* **What is required**: List each line of the data in which the string "rings" appears.

•••••

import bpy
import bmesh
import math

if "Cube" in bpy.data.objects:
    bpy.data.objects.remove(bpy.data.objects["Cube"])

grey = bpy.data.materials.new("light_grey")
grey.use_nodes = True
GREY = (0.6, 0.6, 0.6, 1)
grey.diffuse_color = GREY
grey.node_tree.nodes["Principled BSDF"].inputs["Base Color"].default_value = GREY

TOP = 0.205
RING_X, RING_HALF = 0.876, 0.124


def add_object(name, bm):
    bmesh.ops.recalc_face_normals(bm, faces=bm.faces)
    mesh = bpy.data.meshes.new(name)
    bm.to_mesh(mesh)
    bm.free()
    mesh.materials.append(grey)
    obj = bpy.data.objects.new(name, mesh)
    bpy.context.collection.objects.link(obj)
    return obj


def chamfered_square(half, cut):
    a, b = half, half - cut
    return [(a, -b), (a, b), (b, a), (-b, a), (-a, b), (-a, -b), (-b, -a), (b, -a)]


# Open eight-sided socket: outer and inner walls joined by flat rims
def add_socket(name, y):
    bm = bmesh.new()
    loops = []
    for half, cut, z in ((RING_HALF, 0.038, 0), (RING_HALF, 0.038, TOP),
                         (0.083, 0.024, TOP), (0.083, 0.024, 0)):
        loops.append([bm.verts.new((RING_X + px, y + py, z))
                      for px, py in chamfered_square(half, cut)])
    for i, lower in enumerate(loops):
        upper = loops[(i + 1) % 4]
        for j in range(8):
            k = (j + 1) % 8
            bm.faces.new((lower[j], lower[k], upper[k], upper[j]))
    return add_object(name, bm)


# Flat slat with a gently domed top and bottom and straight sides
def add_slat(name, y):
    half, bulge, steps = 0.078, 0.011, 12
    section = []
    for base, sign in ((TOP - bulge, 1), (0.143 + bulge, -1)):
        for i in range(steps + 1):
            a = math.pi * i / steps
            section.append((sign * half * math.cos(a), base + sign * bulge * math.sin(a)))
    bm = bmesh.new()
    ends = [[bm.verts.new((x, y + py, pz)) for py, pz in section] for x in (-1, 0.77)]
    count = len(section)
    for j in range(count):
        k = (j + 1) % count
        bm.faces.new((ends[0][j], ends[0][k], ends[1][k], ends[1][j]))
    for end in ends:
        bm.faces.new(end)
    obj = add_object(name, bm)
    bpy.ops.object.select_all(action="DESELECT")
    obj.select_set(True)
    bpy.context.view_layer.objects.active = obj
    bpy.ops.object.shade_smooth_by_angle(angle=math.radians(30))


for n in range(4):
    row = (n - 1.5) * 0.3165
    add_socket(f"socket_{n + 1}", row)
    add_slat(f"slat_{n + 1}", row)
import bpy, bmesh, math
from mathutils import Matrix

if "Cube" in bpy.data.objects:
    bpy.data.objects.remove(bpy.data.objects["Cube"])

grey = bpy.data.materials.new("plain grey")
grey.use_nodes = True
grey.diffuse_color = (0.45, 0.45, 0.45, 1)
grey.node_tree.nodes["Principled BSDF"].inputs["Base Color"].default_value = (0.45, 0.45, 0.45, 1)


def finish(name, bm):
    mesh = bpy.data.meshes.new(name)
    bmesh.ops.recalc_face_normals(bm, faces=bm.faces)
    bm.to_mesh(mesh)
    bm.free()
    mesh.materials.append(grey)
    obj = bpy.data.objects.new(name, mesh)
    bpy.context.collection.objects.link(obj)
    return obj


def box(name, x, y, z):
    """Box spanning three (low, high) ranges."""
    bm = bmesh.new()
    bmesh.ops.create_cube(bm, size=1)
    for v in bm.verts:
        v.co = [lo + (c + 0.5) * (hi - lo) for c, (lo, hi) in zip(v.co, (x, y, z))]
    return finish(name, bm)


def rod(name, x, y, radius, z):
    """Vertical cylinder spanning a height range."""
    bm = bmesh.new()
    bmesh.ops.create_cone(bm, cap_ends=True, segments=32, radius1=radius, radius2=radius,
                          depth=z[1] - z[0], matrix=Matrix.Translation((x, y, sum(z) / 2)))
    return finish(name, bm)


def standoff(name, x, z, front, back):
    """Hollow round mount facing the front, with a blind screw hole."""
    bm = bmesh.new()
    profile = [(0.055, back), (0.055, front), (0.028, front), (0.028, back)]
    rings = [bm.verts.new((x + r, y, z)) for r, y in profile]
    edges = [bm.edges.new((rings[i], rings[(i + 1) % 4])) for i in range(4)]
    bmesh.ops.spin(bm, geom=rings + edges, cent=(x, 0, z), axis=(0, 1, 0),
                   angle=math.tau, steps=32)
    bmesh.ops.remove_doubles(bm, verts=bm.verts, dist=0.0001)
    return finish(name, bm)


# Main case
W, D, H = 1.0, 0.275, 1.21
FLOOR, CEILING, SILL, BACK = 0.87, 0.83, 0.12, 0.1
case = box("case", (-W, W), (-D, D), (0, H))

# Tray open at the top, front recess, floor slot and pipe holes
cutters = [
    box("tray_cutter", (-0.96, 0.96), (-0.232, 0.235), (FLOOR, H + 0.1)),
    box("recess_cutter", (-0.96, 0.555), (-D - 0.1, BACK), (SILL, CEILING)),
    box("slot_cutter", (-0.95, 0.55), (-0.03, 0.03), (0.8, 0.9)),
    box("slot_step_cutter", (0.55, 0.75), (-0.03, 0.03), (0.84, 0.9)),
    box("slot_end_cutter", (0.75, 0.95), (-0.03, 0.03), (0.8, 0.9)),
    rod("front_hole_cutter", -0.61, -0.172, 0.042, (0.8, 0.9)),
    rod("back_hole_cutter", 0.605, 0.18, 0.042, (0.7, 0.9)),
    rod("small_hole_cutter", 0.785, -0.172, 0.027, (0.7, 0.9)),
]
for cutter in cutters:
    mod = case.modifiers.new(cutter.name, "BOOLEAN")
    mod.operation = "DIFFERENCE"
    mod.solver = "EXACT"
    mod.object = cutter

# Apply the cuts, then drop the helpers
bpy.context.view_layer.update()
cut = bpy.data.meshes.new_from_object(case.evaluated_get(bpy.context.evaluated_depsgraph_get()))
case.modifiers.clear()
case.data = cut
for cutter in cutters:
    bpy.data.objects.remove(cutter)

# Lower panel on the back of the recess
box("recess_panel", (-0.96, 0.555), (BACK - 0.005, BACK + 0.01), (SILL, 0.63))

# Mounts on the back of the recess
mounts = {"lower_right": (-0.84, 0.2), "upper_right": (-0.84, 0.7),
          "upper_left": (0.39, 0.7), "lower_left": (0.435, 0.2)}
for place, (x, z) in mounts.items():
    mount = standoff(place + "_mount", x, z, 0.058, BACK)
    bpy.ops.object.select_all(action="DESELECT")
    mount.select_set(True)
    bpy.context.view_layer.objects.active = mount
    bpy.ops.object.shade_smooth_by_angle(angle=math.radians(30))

•••••

* **Solution to this task**:
    rings = [bm.verts.new((x + r, y, z)) for r, y in profile]
    edges = [bm.edges.new((rings[i], rings[(i + 1) % 4])) for i in range(4)]
    bmesh.ops.spin(bm, geom=rings + edges, cent=(x, 0, z), axis=(0, 1, 0),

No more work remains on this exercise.